According to Albert, his partner at the time suggested he get tested for HIV, but Albert was not sure why his partner was so persistent. When he got tested, the result from the blood test came back negative. Nevertheless, he later went ahead and got tested for the second time—the result was inconclusive, meaning it was neither negative nor positive. At his third test, the result showed Albert was positive for HIV. After he tested positive, Albert’s partner revealed to him that he was also HIV positive and had withheld his HIV status from him.
Initially, after being diagnosed with HIV, Albert did not have a strong relationship with his family. However, over time, Albert’s relationship with his family has improved and they have become more accepting.
According to Albert, “Later on my mom tried to get to know the real me, to understand that the only son that she has is going through this crisis.”
The support Albert lacked from his friends was gained from local HIV support groups in his community. Albert stated that “The Foothill Aids Project (FAP) and TruEvolution are the only support groups that I have in Riverside.” Through these support groups, Albert is able to receive HIV therapy, transportation, food vouchers, and also housing assistance.
He concluded, “For those that are out there that don’t know their status, I recommend them to go get tested— your life is worth it. We are humans and we are going to encounter problems—but, just pray. If you have faith, things will get better.”
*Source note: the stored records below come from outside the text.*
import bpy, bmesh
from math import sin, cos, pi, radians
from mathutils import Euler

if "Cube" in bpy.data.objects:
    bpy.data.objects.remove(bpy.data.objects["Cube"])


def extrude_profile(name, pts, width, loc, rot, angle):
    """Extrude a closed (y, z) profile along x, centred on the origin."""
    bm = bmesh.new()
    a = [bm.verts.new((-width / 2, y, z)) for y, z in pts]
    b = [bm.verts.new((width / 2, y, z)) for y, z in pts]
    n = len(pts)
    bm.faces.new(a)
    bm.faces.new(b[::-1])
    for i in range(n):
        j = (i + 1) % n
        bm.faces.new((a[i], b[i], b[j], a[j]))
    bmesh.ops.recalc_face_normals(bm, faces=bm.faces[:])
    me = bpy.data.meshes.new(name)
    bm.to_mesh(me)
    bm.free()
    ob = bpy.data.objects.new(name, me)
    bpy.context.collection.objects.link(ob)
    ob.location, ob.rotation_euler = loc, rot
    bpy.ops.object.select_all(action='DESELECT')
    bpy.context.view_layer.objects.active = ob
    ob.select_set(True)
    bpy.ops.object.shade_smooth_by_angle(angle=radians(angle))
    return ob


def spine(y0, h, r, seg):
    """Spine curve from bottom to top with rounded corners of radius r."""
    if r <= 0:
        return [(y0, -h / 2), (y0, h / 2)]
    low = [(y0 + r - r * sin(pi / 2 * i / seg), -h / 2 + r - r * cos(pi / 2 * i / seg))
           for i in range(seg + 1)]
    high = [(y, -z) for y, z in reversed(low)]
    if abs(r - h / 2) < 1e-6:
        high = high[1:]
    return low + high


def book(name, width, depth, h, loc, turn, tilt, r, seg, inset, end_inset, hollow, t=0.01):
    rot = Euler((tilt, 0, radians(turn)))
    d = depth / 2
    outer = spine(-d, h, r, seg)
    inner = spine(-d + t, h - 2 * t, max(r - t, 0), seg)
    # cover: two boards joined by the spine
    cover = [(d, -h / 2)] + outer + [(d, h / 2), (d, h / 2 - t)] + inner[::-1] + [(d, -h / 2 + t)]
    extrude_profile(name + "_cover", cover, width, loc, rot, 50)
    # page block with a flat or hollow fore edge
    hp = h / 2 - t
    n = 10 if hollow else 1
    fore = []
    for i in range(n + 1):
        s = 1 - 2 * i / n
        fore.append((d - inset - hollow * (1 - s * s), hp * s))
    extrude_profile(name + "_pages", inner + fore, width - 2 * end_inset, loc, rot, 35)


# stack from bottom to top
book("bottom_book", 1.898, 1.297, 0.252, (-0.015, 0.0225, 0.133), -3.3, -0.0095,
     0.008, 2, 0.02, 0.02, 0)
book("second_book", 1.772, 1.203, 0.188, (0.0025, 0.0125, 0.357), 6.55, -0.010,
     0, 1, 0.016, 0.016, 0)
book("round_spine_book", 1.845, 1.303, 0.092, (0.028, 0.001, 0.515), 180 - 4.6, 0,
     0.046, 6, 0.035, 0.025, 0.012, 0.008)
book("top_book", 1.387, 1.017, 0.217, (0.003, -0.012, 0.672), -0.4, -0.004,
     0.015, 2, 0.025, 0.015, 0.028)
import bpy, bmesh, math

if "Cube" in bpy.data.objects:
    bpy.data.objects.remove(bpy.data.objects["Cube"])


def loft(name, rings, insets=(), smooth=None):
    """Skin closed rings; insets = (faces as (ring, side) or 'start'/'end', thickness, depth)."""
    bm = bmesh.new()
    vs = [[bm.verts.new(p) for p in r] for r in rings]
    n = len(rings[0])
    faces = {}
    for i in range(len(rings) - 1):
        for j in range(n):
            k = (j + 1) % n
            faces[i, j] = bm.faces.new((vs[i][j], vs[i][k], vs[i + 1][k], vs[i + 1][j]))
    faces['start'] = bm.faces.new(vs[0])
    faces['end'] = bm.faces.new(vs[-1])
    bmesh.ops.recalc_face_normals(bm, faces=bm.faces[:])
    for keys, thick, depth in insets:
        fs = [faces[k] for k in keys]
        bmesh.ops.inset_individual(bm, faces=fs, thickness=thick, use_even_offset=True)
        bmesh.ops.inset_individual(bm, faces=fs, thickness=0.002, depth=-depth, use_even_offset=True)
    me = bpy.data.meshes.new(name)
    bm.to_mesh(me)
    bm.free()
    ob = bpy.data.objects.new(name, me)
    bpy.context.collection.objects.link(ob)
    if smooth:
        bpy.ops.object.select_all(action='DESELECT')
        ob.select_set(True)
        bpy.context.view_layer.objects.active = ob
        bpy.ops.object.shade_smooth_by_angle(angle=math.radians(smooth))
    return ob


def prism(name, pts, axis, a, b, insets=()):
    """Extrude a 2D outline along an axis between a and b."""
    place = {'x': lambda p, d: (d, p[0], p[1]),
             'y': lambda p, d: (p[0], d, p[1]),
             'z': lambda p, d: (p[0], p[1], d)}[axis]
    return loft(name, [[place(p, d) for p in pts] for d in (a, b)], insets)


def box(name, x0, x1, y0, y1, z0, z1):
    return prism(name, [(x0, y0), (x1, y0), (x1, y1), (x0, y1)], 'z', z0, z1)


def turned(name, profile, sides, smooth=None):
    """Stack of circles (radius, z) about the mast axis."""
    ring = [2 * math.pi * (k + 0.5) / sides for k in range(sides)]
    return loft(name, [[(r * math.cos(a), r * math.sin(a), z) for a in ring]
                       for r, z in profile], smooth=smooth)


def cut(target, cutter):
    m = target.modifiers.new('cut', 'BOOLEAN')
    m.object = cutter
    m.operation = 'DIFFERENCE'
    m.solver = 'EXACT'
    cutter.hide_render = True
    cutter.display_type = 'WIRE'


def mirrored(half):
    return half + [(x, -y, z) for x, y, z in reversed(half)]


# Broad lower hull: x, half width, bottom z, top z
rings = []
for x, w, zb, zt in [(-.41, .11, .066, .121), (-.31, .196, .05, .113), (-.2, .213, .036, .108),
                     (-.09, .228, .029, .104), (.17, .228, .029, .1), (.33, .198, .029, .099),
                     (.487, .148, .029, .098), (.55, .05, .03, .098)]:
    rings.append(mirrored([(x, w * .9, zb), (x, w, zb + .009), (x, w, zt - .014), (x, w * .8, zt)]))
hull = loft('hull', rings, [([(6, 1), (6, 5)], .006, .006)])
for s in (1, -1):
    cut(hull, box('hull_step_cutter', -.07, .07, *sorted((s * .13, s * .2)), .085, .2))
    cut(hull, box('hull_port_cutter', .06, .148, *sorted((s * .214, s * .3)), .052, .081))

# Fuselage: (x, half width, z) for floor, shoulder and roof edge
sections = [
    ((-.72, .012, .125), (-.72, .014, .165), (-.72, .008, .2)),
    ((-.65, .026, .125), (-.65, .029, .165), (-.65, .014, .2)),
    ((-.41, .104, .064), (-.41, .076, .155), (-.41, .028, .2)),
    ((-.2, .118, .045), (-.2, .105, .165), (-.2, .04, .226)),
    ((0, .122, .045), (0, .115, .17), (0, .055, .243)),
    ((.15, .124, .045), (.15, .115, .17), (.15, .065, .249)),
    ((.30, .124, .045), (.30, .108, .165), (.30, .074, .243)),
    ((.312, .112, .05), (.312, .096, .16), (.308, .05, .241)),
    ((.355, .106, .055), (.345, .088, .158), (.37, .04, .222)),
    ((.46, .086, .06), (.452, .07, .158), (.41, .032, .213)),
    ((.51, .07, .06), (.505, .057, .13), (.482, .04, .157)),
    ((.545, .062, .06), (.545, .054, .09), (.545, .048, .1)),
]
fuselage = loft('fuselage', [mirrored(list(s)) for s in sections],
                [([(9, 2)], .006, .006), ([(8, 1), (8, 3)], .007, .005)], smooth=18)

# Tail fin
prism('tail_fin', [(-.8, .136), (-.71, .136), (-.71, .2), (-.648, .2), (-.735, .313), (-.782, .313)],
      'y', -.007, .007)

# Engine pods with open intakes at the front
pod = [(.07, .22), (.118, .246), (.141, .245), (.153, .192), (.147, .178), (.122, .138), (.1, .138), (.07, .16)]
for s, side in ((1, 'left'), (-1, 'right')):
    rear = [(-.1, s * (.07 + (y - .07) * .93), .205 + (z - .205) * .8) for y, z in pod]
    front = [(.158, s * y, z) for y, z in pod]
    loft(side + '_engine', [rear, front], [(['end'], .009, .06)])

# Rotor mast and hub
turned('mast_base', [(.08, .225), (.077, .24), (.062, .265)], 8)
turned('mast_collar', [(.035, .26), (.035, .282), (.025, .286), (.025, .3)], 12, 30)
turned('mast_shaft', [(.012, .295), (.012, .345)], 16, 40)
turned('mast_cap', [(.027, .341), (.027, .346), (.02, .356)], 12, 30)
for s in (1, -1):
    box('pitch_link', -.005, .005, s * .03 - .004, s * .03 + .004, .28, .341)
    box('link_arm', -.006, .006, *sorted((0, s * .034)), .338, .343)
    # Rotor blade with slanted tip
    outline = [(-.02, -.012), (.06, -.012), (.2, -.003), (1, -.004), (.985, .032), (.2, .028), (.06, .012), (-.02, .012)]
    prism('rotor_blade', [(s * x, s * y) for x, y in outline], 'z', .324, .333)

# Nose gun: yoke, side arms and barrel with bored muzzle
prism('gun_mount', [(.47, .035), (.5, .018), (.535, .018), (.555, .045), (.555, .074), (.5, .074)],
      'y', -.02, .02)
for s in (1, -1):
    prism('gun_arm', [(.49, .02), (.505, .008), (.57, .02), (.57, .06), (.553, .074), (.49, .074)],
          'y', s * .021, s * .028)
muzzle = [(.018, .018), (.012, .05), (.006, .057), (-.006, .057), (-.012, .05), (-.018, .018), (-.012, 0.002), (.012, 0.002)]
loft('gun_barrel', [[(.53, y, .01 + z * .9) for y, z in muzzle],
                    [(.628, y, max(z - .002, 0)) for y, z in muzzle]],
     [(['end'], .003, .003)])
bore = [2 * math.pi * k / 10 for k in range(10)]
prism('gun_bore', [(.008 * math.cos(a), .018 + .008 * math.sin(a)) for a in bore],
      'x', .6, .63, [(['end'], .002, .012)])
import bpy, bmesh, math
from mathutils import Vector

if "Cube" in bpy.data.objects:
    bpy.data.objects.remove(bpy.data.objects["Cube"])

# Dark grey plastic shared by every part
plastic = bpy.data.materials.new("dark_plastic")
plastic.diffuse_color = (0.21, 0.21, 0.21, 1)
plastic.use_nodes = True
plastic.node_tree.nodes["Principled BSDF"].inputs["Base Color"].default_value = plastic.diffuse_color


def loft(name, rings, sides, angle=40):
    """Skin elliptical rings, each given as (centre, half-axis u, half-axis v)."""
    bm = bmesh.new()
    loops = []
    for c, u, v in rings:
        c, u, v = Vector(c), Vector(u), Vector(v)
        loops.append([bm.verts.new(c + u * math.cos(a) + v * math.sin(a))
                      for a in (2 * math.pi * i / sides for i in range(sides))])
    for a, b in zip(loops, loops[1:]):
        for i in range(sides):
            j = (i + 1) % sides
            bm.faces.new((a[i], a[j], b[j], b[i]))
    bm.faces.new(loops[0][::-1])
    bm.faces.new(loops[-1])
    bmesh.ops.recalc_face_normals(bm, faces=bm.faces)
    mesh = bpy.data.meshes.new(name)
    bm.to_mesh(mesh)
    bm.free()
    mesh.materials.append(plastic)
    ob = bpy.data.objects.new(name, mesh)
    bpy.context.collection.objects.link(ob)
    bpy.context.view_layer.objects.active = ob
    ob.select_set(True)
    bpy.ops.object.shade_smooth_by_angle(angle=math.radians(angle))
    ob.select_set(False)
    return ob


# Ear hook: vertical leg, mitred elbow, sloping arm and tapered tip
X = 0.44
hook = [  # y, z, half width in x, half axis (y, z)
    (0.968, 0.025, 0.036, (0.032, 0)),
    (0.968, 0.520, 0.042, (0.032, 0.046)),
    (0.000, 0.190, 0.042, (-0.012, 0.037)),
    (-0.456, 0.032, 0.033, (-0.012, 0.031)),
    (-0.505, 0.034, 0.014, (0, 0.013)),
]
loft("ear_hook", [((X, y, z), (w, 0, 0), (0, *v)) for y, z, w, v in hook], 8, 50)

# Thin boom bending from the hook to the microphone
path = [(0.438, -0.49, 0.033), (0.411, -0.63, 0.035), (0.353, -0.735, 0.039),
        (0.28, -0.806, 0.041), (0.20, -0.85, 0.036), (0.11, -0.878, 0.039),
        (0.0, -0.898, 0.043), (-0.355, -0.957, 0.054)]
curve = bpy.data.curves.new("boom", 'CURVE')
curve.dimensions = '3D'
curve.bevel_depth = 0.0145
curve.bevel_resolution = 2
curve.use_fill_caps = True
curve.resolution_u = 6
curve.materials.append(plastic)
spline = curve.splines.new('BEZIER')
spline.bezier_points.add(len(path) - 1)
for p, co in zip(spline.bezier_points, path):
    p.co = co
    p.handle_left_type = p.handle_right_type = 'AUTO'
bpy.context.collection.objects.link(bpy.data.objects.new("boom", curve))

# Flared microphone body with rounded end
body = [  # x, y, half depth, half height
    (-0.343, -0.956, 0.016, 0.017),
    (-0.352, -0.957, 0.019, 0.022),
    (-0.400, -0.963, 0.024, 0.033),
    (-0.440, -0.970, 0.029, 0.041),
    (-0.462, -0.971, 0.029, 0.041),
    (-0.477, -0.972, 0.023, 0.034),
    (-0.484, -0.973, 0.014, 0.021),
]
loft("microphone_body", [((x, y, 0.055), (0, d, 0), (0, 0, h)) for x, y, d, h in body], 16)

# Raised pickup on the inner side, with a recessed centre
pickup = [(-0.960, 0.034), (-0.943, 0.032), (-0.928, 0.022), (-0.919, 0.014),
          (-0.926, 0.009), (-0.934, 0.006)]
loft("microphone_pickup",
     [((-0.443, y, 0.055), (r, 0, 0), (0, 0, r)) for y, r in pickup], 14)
If you or someone you know suffers from HIV/AIDS; or, you would like to get tested, please reach out to the TruEvolution via https://TruEvolution.org and Foothill Aids Project via http://fapinfo.org